Records from a collection
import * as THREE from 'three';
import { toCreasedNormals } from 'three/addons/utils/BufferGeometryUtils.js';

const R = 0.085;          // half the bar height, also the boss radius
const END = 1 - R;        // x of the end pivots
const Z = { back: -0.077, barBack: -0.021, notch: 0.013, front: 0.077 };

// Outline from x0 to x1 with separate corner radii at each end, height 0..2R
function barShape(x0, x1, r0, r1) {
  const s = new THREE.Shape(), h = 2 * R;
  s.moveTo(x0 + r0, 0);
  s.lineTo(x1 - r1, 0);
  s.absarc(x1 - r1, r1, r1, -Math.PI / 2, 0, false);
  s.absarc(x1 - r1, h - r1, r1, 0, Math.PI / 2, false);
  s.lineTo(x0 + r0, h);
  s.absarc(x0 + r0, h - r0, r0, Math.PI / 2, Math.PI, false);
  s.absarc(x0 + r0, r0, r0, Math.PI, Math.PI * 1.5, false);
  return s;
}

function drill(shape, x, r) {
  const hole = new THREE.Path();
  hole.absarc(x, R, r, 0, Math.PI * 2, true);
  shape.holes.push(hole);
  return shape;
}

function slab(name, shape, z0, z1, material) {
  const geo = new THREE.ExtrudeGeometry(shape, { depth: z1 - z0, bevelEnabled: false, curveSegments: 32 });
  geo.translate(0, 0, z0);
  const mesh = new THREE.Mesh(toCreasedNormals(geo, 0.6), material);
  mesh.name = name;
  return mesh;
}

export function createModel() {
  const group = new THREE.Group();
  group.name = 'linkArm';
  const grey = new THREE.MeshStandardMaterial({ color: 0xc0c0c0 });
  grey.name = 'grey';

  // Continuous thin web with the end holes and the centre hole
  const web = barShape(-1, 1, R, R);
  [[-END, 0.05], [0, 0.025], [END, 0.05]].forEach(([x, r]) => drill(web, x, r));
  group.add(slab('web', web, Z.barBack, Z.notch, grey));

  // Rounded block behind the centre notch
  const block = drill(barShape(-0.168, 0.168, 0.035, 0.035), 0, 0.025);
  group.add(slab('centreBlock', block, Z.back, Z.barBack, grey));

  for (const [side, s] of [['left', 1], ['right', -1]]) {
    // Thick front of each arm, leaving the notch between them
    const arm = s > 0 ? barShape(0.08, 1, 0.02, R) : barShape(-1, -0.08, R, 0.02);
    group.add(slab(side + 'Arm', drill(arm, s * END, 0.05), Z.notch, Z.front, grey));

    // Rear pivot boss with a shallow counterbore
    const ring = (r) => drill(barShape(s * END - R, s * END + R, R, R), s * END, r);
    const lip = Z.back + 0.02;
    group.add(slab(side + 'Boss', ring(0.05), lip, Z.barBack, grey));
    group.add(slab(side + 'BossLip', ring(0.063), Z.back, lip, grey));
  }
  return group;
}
* * *
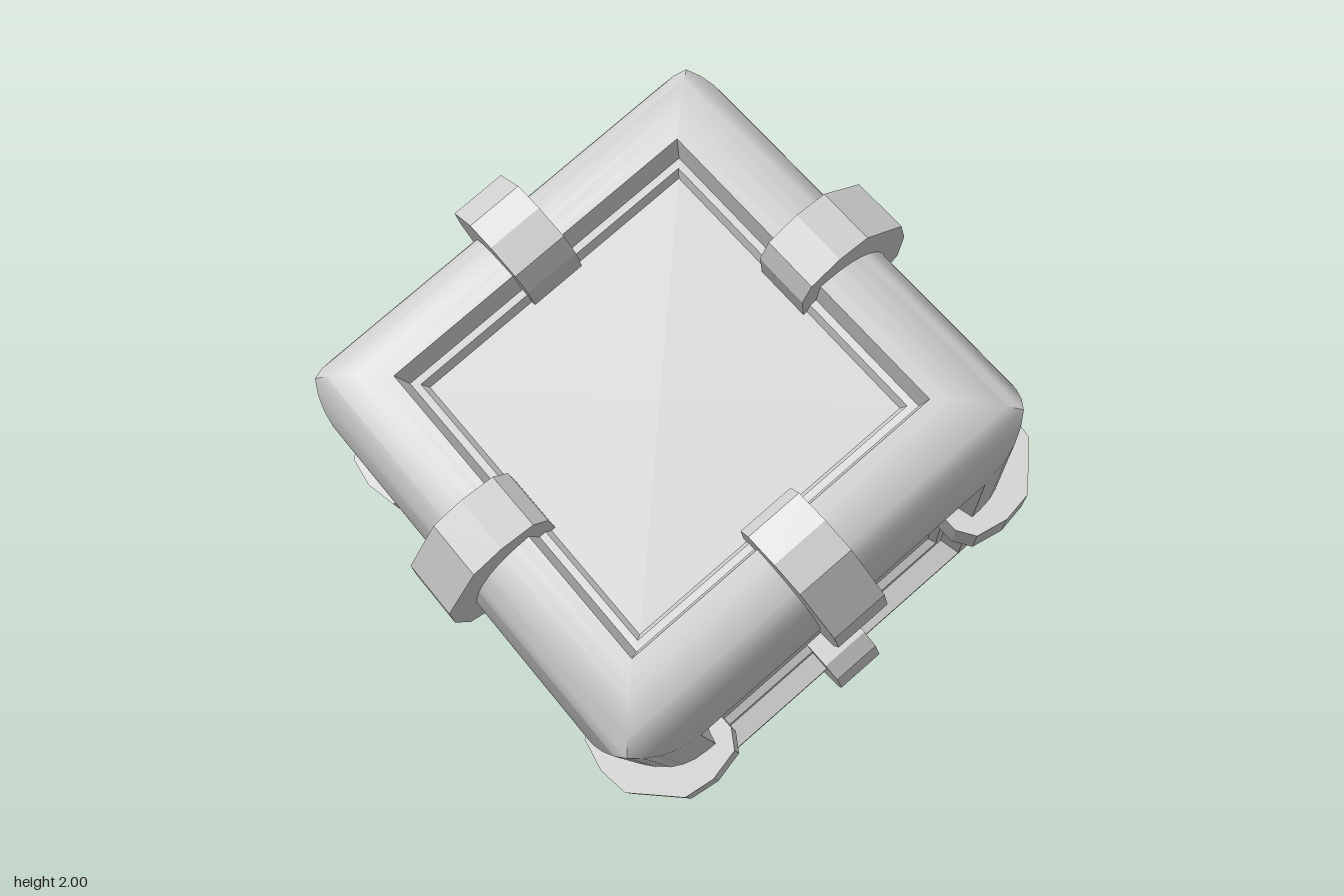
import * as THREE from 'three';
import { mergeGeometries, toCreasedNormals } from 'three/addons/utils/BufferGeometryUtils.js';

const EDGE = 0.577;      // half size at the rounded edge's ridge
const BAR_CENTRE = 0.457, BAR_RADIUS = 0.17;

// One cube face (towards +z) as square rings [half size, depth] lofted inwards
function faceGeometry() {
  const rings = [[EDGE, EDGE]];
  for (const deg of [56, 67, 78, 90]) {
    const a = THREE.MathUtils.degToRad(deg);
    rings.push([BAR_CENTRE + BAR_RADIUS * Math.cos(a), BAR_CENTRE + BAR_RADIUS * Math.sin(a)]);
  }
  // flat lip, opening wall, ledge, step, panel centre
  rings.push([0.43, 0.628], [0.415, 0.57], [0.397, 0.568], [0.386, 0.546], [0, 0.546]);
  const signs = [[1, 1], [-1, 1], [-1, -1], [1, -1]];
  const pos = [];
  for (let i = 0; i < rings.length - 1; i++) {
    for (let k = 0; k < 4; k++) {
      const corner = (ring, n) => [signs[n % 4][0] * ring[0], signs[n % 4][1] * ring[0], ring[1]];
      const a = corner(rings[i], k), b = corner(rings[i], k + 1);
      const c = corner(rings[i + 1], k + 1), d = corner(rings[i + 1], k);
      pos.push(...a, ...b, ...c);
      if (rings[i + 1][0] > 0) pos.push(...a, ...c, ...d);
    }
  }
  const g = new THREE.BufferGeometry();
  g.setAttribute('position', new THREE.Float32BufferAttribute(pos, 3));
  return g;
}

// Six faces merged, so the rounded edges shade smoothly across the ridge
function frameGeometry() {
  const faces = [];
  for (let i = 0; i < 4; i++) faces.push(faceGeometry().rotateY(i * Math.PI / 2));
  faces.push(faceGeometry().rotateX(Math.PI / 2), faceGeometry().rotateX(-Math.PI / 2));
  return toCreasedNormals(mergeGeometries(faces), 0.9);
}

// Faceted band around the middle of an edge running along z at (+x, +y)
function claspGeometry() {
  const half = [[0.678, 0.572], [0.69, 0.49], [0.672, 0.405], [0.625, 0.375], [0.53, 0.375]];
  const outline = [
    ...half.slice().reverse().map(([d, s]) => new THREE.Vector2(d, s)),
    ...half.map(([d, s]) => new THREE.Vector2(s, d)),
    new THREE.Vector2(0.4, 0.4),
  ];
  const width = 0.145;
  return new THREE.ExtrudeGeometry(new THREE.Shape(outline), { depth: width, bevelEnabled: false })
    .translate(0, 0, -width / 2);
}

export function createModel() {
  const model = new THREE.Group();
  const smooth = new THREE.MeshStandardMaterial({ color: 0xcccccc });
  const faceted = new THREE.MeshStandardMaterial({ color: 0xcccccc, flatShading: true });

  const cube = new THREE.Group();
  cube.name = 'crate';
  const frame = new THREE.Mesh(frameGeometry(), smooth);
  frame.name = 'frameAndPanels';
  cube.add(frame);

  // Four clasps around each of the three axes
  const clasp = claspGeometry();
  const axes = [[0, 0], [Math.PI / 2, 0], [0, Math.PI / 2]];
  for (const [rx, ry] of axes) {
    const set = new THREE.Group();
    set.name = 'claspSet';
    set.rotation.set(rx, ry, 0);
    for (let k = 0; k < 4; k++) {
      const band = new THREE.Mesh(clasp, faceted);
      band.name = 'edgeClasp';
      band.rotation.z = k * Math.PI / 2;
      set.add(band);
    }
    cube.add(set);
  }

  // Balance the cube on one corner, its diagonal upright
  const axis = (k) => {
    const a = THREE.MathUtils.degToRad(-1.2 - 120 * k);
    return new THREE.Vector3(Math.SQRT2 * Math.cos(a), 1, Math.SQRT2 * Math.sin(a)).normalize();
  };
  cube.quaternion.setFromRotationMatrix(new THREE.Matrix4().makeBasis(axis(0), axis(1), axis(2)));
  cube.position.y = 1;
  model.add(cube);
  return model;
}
---
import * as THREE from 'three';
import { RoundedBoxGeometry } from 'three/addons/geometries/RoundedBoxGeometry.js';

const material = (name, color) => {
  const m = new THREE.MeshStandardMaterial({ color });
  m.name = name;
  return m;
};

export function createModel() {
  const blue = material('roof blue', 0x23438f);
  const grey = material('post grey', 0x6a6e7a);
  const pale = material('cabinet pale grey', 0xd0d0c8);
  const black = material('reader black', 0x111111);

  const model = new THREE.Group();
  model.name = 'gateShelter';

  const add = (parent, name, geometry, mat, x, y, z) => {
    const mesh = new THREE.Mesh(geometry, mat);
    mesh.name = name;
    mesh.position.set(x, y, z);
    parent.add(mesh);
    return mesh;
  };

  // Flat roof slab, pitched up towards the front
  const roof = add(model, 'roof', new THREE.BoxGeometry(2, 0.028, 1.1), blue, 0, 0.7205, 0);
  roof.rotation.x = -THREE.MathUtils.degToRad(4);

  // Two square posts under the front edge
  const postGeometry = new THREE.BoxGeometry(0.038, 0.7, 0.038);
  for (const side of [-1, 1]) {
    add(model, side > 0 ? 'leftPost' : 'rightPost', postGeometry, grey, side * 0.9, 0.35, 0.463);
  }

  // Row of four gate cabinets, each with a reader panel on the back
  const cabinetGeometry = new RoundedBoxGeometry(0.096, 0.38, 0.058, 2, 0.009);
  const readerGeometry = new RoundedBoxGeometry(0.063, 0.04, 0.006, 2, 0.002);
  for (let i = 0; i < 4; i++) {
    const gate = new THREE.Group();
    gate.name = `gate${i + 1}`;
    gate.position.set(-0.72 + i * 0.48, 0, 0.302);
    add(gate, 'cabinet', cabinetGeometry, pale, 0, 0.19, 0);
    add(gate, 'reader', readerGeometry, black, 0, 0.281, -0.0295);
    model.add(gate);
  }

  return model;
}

* [Work order]: With the line holding "group.add(slab('centreBlock', block, Z.back, Z.barBack, grey));" as the first and the line holding "group.add(slab(side + 'Arm', drill(arm, s" as the last, set down that range of the entries above exactly, and nothing else.

* [Response to this task]:
  group.add(slab('centreBlock', block, Z.back, Z.barBack, grey));

  for (const [side, s] of [['left', 1], ['right', -1]]) {
    // Thick front of each arm, leaving the notch between them
    const arm = s > 0 ? barShape(0.08, 1, 0.02, R) : barShape(-1, -0.08, R, 0.02);
    group.add(slab(side + 'Arm', drill(arm, s * END, 0.05), Z.notch, Z.front, grey));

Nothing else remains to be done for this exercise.